Definition of the Study Area


For the purposes of this study, Japantown's boundaries are defined by the areas within and along California (north), O’Farrell (south), Gough (east) and Fillmore (west) Streets. Historically, many Japanese residences and businesses also existed beyond these boundaries, although this is considered the core.  Historical linkages to the area also extend to other sections of San Francisco, including the South of Market and Chinatown districts.

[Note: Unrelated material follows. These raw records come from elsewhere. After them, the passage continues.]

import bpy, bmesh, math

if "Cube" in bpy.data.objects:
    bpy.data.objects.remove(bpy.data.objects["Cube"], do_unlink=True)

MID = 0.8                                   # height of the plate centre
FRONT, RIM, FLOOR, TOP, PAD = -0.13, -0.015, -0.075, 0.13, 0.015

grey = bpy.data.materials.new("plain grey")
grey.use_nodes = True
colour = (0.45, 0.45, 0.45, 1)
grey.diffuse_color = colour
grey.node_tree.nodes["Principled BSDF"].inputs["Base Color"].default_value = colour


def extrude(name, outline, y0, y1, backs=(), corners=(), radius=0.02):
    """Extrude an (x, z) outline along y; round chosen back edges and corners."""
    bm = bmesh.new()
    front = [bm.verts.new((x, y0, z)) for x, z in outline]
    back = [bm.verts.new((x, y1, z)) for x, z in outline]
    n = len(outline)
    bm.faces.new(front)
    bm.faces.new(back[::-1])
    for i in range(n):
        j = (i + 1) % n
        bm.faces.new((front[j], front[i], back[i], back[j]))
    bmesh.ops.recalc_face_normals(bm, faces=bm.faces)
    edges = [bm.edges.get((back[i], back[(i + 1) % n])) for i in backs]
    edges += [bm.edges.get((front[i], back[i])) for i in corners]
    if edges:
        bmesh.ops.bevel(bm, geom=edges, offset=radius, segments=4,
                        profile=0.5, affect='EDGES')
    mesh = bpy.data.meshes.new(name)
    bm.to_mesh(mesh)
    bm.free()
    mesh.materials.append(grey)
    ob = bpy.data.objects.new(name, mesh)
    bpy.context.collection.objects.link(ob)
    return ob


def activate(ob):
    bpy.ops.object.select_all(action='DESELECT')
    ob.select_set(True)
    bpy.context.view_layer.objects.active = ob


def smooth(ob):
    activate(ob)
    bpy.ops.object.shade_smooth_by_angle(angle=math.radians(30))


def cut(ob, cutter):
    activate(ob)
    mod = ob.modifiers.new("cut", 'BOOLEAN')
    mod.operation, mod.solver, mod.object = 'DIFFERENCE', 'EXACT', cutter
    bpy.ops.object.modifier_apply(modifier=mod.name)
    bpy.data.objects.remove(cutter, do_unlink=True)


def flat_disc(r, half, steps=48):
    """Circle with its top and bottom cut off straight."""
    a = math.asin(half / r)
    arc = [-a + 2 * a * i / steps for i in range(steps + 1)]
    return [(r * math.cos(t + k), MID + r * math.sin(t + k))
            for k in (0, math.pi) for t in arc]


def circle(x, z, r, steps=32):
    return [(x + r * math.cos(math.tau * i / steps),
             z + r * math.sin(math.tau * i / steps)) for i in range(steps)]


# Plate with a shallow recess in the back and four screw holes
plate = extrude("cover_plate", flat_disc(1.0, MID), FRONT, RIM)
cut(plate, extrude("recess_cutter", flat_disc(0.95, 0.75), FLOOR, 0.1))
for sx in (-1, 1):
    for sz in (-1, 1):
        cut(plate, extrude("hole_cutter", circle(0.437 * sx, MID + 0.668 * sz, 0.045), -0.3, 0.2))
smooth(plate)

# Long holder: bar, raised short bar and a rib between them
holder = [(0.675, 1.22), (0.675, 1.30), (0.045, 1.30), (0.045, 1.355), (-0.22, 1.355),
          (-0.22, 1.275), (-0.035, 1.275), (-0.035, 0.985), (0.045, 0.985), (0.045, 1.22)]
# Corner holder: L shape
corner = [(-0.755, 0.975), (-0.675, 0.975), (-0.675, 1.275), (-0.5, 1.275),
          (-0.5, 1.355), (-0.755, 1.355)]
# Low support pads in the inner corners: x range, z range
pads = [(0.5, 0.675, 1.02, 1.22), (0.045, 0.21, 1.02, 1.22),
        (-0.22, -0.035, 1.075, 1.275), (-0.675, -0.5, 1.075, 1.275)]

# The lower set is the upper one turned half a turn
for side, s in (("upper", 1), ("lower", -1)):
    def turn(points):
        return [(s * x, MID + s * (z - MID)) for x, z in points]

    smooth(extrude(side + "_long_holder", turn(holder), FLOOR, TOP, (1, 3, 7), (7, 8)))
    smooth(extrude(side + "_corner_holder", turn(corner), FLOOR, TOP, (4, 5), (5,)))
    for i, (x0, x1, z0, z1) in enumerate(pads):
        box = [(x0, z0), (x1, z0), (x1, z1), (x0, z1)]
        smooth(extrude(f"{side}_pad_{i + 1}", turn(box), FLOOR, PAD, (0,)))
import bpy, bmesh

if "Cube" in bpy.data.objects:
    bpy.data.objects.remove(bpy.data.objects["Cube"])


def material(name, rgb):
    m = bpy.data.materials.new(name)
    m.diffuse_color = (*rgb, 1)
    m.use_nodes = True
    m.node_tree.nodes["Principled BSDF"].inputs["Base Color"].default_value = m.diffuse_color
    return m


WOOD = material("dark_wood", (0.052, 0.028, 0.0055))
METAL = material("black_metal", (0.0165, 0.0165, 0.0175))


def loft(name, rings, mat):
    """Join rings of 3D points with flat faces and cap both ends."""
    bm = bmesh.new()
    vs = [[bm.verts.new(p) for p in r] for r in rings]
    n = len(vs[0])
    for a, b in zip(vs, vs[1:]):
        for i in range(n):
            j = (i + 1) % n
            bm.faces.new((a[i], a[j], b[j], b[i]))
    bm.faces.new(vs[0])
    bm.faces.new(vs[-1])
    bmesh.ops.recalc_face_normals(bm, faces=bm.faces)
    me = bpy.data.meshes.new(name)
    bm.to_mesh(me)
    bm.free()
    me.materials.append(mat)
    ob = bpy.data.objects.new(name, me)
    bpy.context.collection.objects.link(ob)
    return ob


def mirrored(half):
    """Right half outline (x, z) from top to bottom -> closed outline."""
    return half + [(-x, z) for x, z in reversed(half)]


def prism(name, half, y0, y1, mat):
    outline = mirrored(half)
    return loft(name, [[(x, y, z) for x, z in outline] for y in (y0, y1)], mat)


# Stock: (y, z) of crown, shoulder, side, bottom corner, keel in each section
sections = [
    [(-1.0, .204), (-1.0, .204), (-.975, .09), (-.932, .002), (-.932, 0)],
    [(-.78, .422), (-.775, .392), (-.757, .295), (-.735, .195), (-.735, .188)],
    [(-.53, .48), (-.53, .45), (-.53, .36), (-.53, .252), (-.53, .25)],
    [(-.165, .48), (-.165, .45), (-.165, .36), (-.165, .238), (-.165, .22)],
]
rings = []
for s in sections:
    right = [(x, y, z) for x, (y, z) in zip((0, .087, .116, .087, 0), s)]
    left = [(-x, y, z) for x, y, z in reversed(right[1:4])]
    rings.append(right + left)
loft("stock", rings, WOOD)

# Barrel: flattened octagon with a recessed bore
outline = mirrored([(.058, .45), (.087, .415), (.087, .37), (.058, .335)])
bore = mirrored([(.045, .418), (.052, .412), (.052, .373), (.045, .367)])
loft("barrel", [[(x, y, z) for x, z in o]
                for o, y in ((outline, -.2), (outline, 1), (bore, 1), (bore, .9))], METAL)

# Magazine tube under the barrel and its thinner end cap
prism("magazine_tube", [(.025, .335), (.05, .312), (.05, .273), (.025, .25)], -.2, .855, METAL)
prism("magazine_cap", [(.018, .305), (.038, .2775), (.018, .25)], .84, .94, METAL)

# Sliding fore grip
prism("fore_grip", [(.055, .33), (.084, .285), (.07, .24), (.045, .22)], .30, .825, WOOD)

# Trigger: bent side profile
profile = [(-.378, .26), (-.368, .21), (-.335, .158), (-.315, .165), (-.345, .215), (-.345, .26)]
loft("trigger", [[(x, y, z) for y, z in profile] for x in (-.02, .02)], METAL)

Constituents include those who live, work in, or rely on Japantown to meet cultural, social and commercial needs: residents, former residents, small business owners, large corporations, merchants, restaurateurs, community-based service organizations, members of the Japanese American ecumenical religious community, property owners, recent immigrants and those to whom Japantown, though they live elsewhere is still their neighborhood (Japantown residents total: 11,613 based on the 2000 U.S. Census) .  Demographically, the greater Japantown area has an older population.  In 2000, seniors aged 65 and over comprised 24% of the greater Japantown’s neighborhood, with young adults aged 25 to 34 making up a quarter of the area’s population.  In terms of race and ethnicity, whites make up 44% of the neighborhood’s population, followed by Asians at 30%, African Americans at 17%.  Within the Asian population, Chinese are slightly larger than Japanese with 31% and 30% respectively, of the Asian population.  Koreans make up the third largest APIU subgroup at 21%, with Filipinos following with 7% and Southeast Asians at 6%.  The Housing and Urban Development (HUD) standard for low income for a four-person household in San Francisco is less than $81,450.  According to this measure and the 2000 U.S. Census, Japantown is approximately 75% very low to low income.


The following maps illustrate how the geography and demographics of Japantown have changed over the nearly 100 years of its history.